The fund-raising requirement was announced after the National Asset Management Agency said it will apply an average discount of 47 percent on the first block of loans it is buying from lenders as part of a plan to revive the financial system.
How could bankers have missed these holes in their balance sheets? Maybe they were trained by colleagues at other banks who can't tell the difference between assets and liabilities in their pension plans:
However, due to different accounting rules, some banks reported a net asset on their respective balance sheets for their plans in fiscal 2009, even though the plans were in a deficit position: the funded status of Bank of Montreal’s (BMO) plans was a deficit of CAD0.8 billion, but it reported a net asset of CAD0.6 billion; the funded status of UBS’s (UBS) plans was a deficit of CHF1.9 billion, whereas it reported them as a net asset of CHF2.6 billion; and the funded status of Mizuho Financial Group’s plans was a deficit of JPY158 billion, whereas it reported a net asset of JPY523 billion.

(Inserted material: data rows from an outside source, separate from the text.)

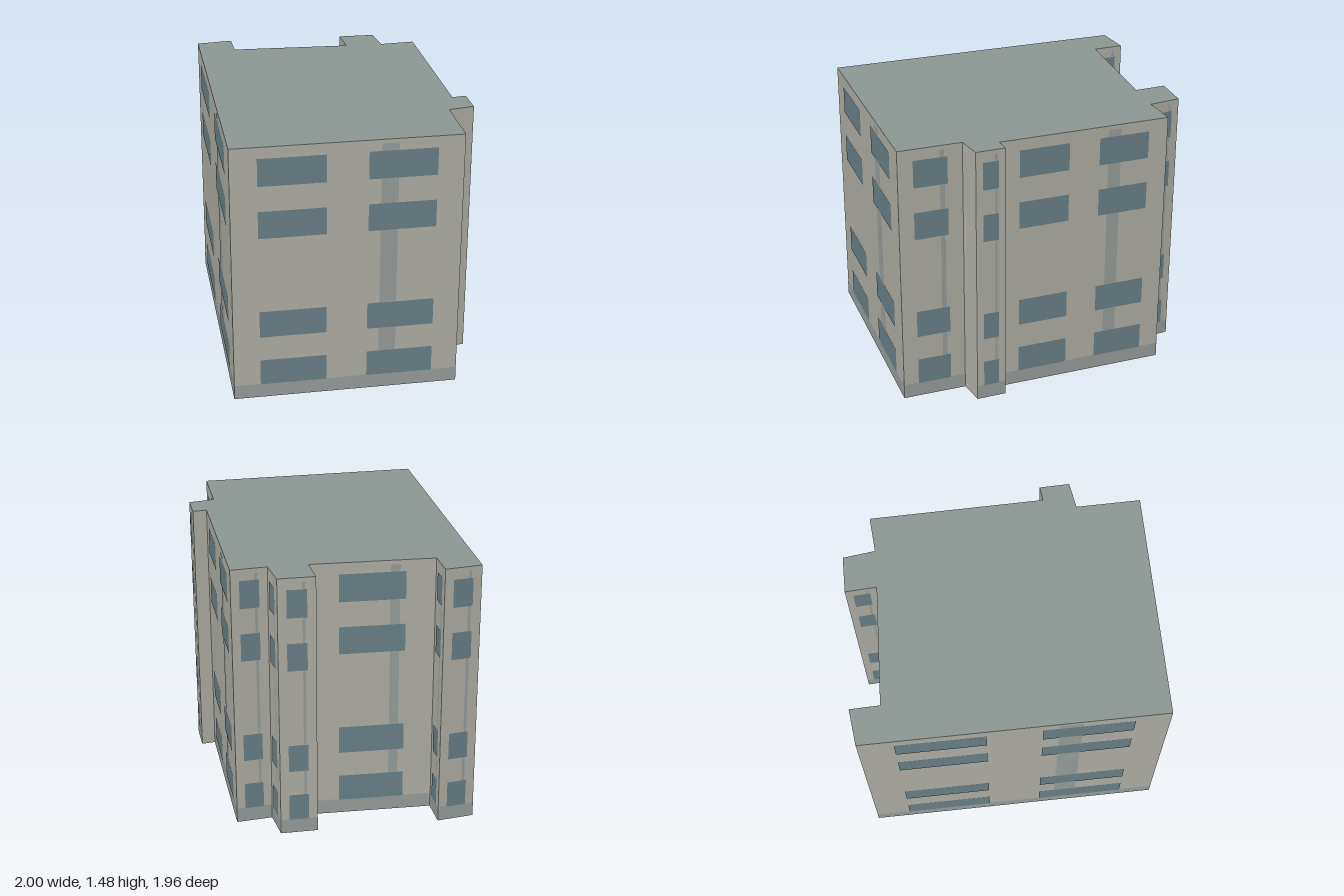
import * as THREE from 'three';
import { mergeGeometries } from 'three/addons/utils/BufferGeometryUtils.js';

const HEIGHT = 1.475;
const PLINTH = 0.082;

// Footprint corners [x, z], each wall running left to right as seen from outside
const FOOTPRINT = [
  [0.04, 0.975], [0.997, 0.195], [0.775, -0.075], [0.87, -0.183], [0.765, -0.307],
  [0.71, -0.252], [0.103, -0.983], [-0.04, -0.85], [-0.167, -0.973], [-0.325, -0.85],
  [-0.21, -0.722], [-0.75, -0.328], [-0.857, -0.453], [-1, -0.31],
];
const FLOORS = [[0.08, 0.23], [0.372, 0.527], [0.96, 1.115], [1.257, 1.412]];

export function createModel() {
  const model = new THREE.Group();
  const parts = { walls: [], plinth: [], pilasters: [], windows: [] };

  FOOTPRINT.forEach(([ax, az], i) => {
    const [bx, bz] = FOOTPRINT[(i + 1) % FOOTPRINT.length];
    const length = Math.hypot(bx - ax, bz - az);
    const angle = Math.atan2(az - bz, bx - ax);

    // Upright panel on this wall: u is a fraction of its length, y a height
    const panel = (part, u0, u1, y0, y1, offset) => {
      const g = new THREE.PlaneGeometry((u1 - u0) * length, y1 - y0);
      g.translate(((u0 + u1) / 2) * length, (y0 + y1) / 2, offset);
      g.rotateY(angle).translate(ax, 0, az);
      parts[part].push(g);
    };

    panel('walls', 0, 1, 0, HEIGHT, 0);
    if (length < 0.15) return; // short returns stay blank

    panel('plinth', 0, 1, 0, PLINTH, 0.0015);
    panel('pilasters', 0.643, 0.718, PLINTH, 1.452, 0.0015);
    const columns = length > 0.8 ? [[0.117, 0.41], [0.59, 0.885]] : [[0.235, 0.765]];
    for (const [u0, u1] of columns) {
      for (const [y0, y1] of FLOORS) panel('windows', u0, u1, y0, y1, 0.003);
    }
  });

  const add = (name, geometry, color, side) => {
    const mesh = new THREE.Mesh(geometry, new THREE.MeshStandardMaterial({ color, side }));
    mesh.name = name;
    model.add(mesh);
  };

  // Open-bottomed shell with flat facade details
  add('walls', mergeGeometries(parts.walls), 0xb2b2a9, THREE.DoubleSide);
  add('plinth', mergeGeometries(parts.plinth), 0x9aa19e, THREE.FrontSide);
  add('pilasters', mergeGeometries(parts.pilasters), 0x9aa19e, THREE.FrontSide);
  add('windows', mergeGeometries(parts.windows), 0x6c838a, THREE.FrontSide);

  // Flat roof
  const outline = new THREE.Shape(FOOTPRINT.map(([x, z]) => new THREE.Vector2(x, -z)));
  const roof = new THREE.ShapeGeometry(outline).rotateX(-Math.PI / 2).translate(0, HEIGHT, 0);
  add('roof', roof, 0x8e9895, THREE.DoubleSide);

  return model;
}
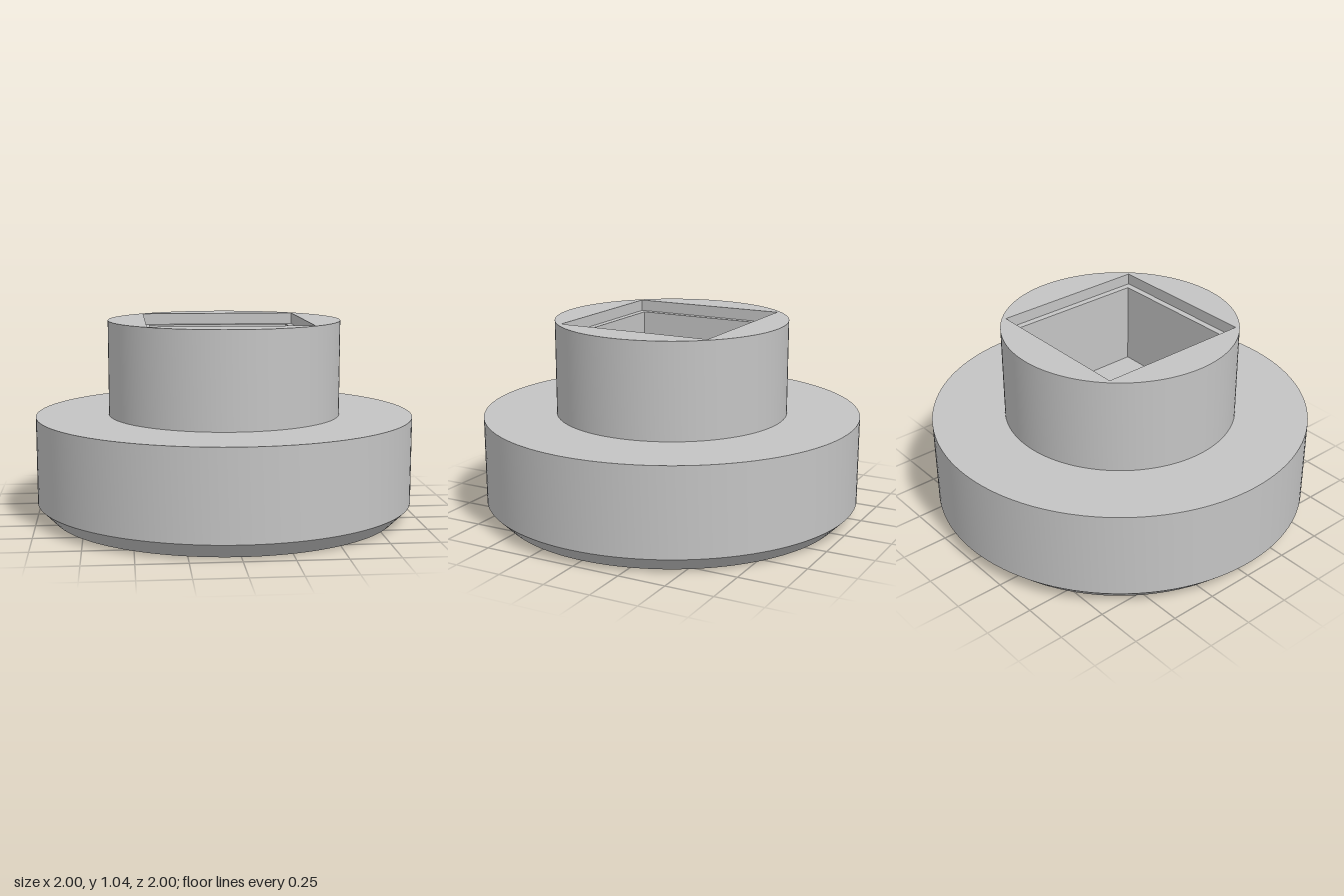
import * as THREE from 'three';
import { toCreasedNormals } from 'three/addons/utils/BufferGeometryUtils.js';

const SEGMENTS = 128;
const TOP = 1.04, STEM_R = 0.615, BASE_TOP = 0.54;
const RECESS = 0.42, LEDGE_Y = 0.98; // wide shallow step of the socket
const SOCKET = 0.385, FLOOR_Y = 0.54; // narrow deep part of the socket

export function createModel() {
  const grey = new THREE.MeshStandardMaterial({ color: 0xc4c4c4 });
  grey.name = 'light grey';
  const group = new THREE.Group();
  group.name = 'socketFoot';

  const add = (name, geometry, parent = group) => {
    const mesh = new THREE.Mesh(geometry, grey);
    mesh.name = name;
    parent.add(mesh);
    return mesh;
  };

  const square = (Type, h) => new Type([[-h, -h], [h, -h], [h, h], [-h, h]].map(([x, y]) => new THREE.Vector2(x, y)));

  // Flat face with a square opening, facing up at height y
  const flatFace = (name, shape, hole, y) => {
    if (hole) shape.holes.push(square(THREE.Path, hole));
    add(name, new THREE.ShapeGeometry(shape, SEGMENTS).rotateX(-Math.PI / 2).translate(0, y, 0));
  };

  // Four inward facing walls of a square pocket
  const pocketWalls = (name, h, bottom, top) => {
    const walls = new THREE.Group();
    walls.name = name;
    for (let i = 0; i < 4; i++) {
      const wall = new THREE.PlaneGeometry(2 * h, top - bottom);
      wall.translate(0, (top + bottom) / 2, -h).rotateY(i * Math.PI / 2);
      add('wall', wall, walls);
    }
    group.add(walls);
  };

  // Chamfered base and round stem, turned as one profile
  const profile = [[0, 0], [0.92, 0], [1, 0.08], [1, BASE_TOP], [STEM_R, BASE_TOP], [STEM_R, TOP]];
  const body = new THREE.LatheGeometry(profile.map(([x, y]) => new THREE.Vector2(x, y)), SEGMENTS);
  add('baseAndStem', toCreasedNormals(body, 0.5));

  // Top rim of the stem
  const disc = new THREE.Shape();
  disc.absarc(0, 0, STEM_R, 0, Math.PI * 2);
  flatFace('stemRim', disc, RECESS, TOP);

  // Stepped square socket
  pocketWalls('recessWalls', RECESS, LEDGE_Y, TOP);
  flatFace('recessLedge', square(THREE.Shape, RECESS), SOCKET, LEDGE_Y);
  pocketWalls('socketWalls', SOCKET, FLOOR_Y, LEDGE_Y);
  flatFace('socketFloor', square(THREE.Shape, SOCKET), 0, FLOOR_Y);

  return group;
}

I used to peruse career sites for job listings with banks. The jobs advertised invariably demanded applicants of the highest caliber with clearly defined qualifications. It turns out that the people who fill these jobs have trouble discerning the difference between assets and liabilities . . . profits and losses . . . positive and negative numbers . . . numbers and letters . . . people and inanimate objects . . . and most importantly, truth and falsehood.
I have no such difficulties. That's why HR managers and high-powered recruiters have screened me out as ineligible to work in a bank.